EXERCISE INSTRUCTIONS
Your reply should be made up of every line in the records below that holds the string "CylinderGeometry".

TASK INPUTS

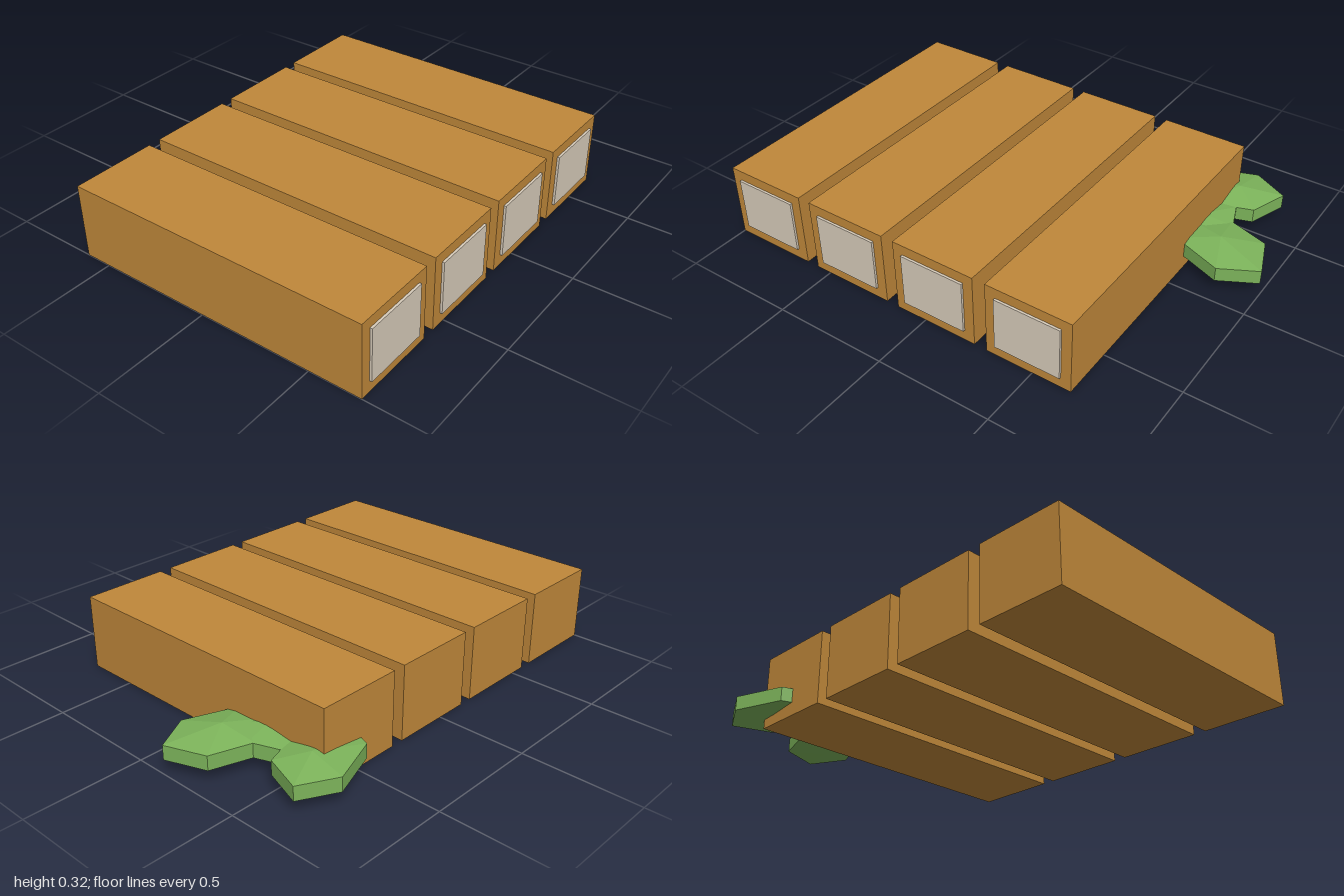
import * as THREE from 'three';

const wood = new THREE.MeshStandardMaterial({ color: 0xc0883a, flatShading: true });
const pale = new THREE.MeshStandardMaterial({ color: 0xd8ccba, flatShading: true });
const green = new THREE.MeshStandardMaterial({ color: 0x7cb35a, flatShading: true });

function box(name, size, pos, material) {
  const mesh = new THREE.Mesh(new THREE.BoxGeometry(...size), material);
  mesh.name = name;
  mesh.position.set(...pos);
  return mesh;
}

// Faceted leaf: a polygon rim (clockwise from above) with a shallow point above and below
function leaf(name, rim, [cx, cz], rimHalf, peak, midY) {
  const verts = [];
  const low = midY - rimHalf, high = midY + rimHalf;
  rim.forEach(([x, z], i) => {
    const [u, w] = rim[(i + 1) % rim.length];
    verts.push(cx, midY + peak, cz, u, high, w, x, high, z);
    verts.push(cx, midY - peak, cz, x, low, z, u, low, w);
    verts.push(x, low, z, x, high, z, u, high, w);
    verts.push(x, low, z, u, high, w, u, low, w);
  });
  const geo = new THREE.BufferGeometry();
  geo.setAttribute('position', new THREE.Float32BufferAttribute(verts, 3));
  geo.computeVertexNormals();
  const mesh = new THREE.Mesh(geo, green);
  mesh.name = name;
  return mesh;
}

export function createModel() {
  const model = new THREE.Group();
  model.name = 'boxRow';

  // Four long boxes, each with a pale panel on the front end
  for (let i = 0; i < 4; i++) {
    const x = -0.8125 + i * 0.431;
    const unit = new THREE.Group();
    unit.name = `unit${i + 1}`;
    unit.add(box('woodenBox', [0.375, 0.325, 1.345], [x, 0.1625, 0.0555], wood));
    unit.add(box('frontPanel', [0.287, 0.232, 0.02], [x, 0.165, 0.728], pale));
    model.add(unit);
  }

  // Leaf cluster poking out beside the last box
  const foliage = new THREE.Group();
  foliage.name = 'foliage';
  foliage.add(
    leaf('backLeaf', [[0.49, -0.66], [0.705, -0.738], [0.86, -0.655], [0.8, -0.487], [0.6, -0.42], [0.44, -0.53]],
      [0.69, -0.58], 0.031, 0.059, 0.091),
    leaf('frontLeaf', [[0.76, -0.363], [0.935, -0.305], [0.998, -0.135], [0.84, -0.05], [0.62, -0.135], [0.6, -0.28]],
      [0.78, -0.21], 0.031, 0.061, 0.091),
    leaf('middleLeaf', [[0.73, -0.465], [0.775, -0.34], [0.74, -0.2], [0.55, -0.17], [0.45, -0.3], [0.55, -0.47]],
      [0.64, -0.32], 0.031, 0.052, 0.091),
  );
  model.add(foliage);
  return model;
}
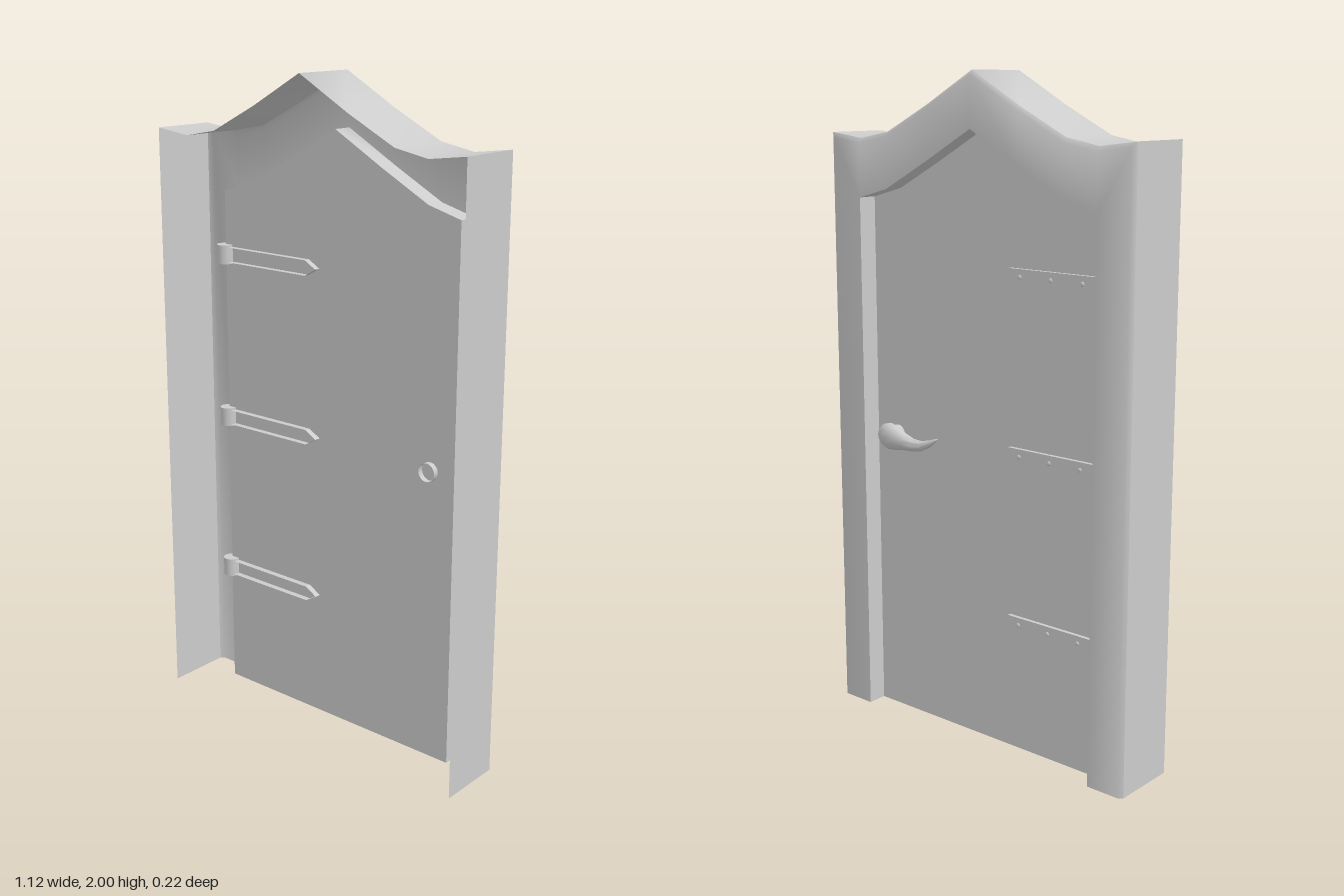
import * as THREE from 'three';
import { toCreasedNormals } from 'three/addons/utils/BufferGeometryUtils.js';

const material = new THREE.MeshStandardMaterial({ color: 0xcccccc, side: THREE.DoubleSide });
const DOOR_Z = -0.045;

// Skin consecutive cross-sections (lists of [x, y, z]) with quads.
function skin(rings, crease) {
  const n = rings[0].length;
  const index = [];
  for (let r = 0; r < rings.length - 1; r++) {
    for (let i = 0; i < n - 1; i++) {
      const a = r * n + i, b = a + 1, c = a + n, d = c + 1;
      index.push(a, b, c, b, d, c);
    }
  }
  const geo = new THREE.BufferGeometry();
  geo.setAttribute('position', new THREE.Float32BufferAttribute(rings.flat(2), 3));
  geo.setIndex(index);
  return toCreasedNormals(geo, crease);
}

function add(parent, name, geometry, x = 0, y = 0, z = 0) {
  const mesh = new THREE.Mesh(geometry, material);
  mesh.name = name;
  mesh.position.set(x, y, z);
  parent.add(mesh);
  return mesh;
}

// Complete a left half outline (ending at x = 0) with its mirror image.
const mirror = (half) => [...half, ...half.slice(0, -1).reverse().map(([x, y]) => [-x, y])];
const atZ = (outline, z) => outline.map(([x, y]) => [x, y, z]);

const outer = mirror([[-0.56, 0], [-0.56, 1.82], [-0.44, 1.805], [-0.33, 1.825], [-0.17, 1.905], [0, 2]]);
const inner = mirror([[-0.44, 0], [-0.44, 1.63], [-0.44, 1.63], [-0.33, 1.66], [-0.17, 1.745], [0, 1.84]]);

// Frame: outer wall, bevelled back trim and inner jamb; open at the front
function makeFrame() {
  const frame = new THREE.Group();
  frame.name = 'frame';
  const inset = outer.map(([x, y], i) => [x + (inner[i][0] - x) * 0.1, y + (inner[i][1] - y) * 0.08]);
  const crease = 1.15;
  add(frame, 'outerWall', skin([atZ(outer, 0.107), atZ(outer, -0.097)], crease));
  add(frame, 'trim', skin([atZ(outer, -0.097), atZ(inset, -0.107), atZ(inner, -0.107)], crease));
  add(frame, 'jamb', skin([atZ(inner, -0.107), atZ(inner, DOOR_Z)], crease));
  return frame;
}

// Hinge: knuckle on the door edge with a pointed, riveted strap
function makeHinge(y) {
  const hinge = new THREE.Group();
  hinge.name = 'hinge';
  hinge.position.y = y;
  add(hinge, 'knuckle', new THREE.CylinderGeometry(0.027, 0.027, 0.058, 12), -0.437, 0, -0.04);

  const h = 0.023;
  const outline = [[-0.44, -h], [-0.44, h], [-0.1, h], [-0.06, 0], [-0.1, -h], [-0.44, -h]];
  const centreLine = outline.map(([x]) => [Math.min(x, -0.1), 0]);
  add(hinge, 'strap', skin([atZ(outline, -0.026), atZ(outline, -0.057), atZ(centreLine, -0.057)], 0.5));

  for (const x of [-0.36, -0.25, -0.14]) {
    const rivet = add(hinge, 'rivet', new THREE.SphereGeometry(0.007, 8, 6), x, 0, -0.057);
    rivet.scale.z = 0.5;
  }
  return hinge;
}

// Handle: round neck through the door and a tapering, upturned lever
function makeHandle() {
  const handle = new THREE.Group();
  handle.name = 'handle';
  const neck = new THREE.CylinderGeometry(0.028, 0.028, 0.055, 16, 1, true);
  neck.rotateX(Math.PI / 2);
  add(handle, 'neck', neck, 0.355, 0.905, -0.055);

  // x, centre height, half height, half depth
  const stations = [
    [0.397, 0.905, 0, 0], [0.391, 0.905, 0.019, 0.012], [0.376, 0.905, 0.034, 0.021],
    [0.35, 0.904, 0.042, 0.026], [0.32, 0.901, 0.037, 0.024], [0.29, 0.896, 0.027, 0.02],
    [0.255, 0.891, 0.02, 0.016], [0.22, 0.893, 0.016, 0.013], [0.185, 0.906, 0.011, 0.01],
    [0.16, 0.92, 0.006, 0.006], [0.148, 0.926, 0, 0],
  ];
  const rings = stations.map(([x, y, ry, rz]) => Array.from({ length: 17 }, (_, i) => {
    const t = ((i % 16) / 16) * Math.PI * 2;
    return [x, y + ry * Math.cos(t), -0.086 - rz * Math.sin(t)];
  }));
  add(handle, 'lever', skin(rings, 1.8));
  return handle;
}

export function createModel() {
  const model = new THREE.Group();
  model.name = 'archedDoor';
  model.add(makeFrame());

  // Door leaf filling the jamb
  const leaf = new THREE.Shape(inner.filter((_, i) => i !== 2 && i !== inner.length - 3)
    .map(([x, y]) => new THREE.Vector2(x, y)));
  add(model, 'doorLeaf', new THREE.ShapeGeometry(leaf), 0, 0, DOOR_Z);

  for (const y of [0.4, 0.915, 1.435]) model.add(makeHinge(y));
  model.add(makeHandle());
  return model;
}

SOLUTION TO THIS TASK
  add(hinge, 'knuckle', new THREE.CylinderGeometry(0.027, 0.027, 0.058, 12), -0.437, 0, -0.04);
  const neck = new THREE.CylinderGeometry(0.028, 0.028, 0.055, 16, 1, true);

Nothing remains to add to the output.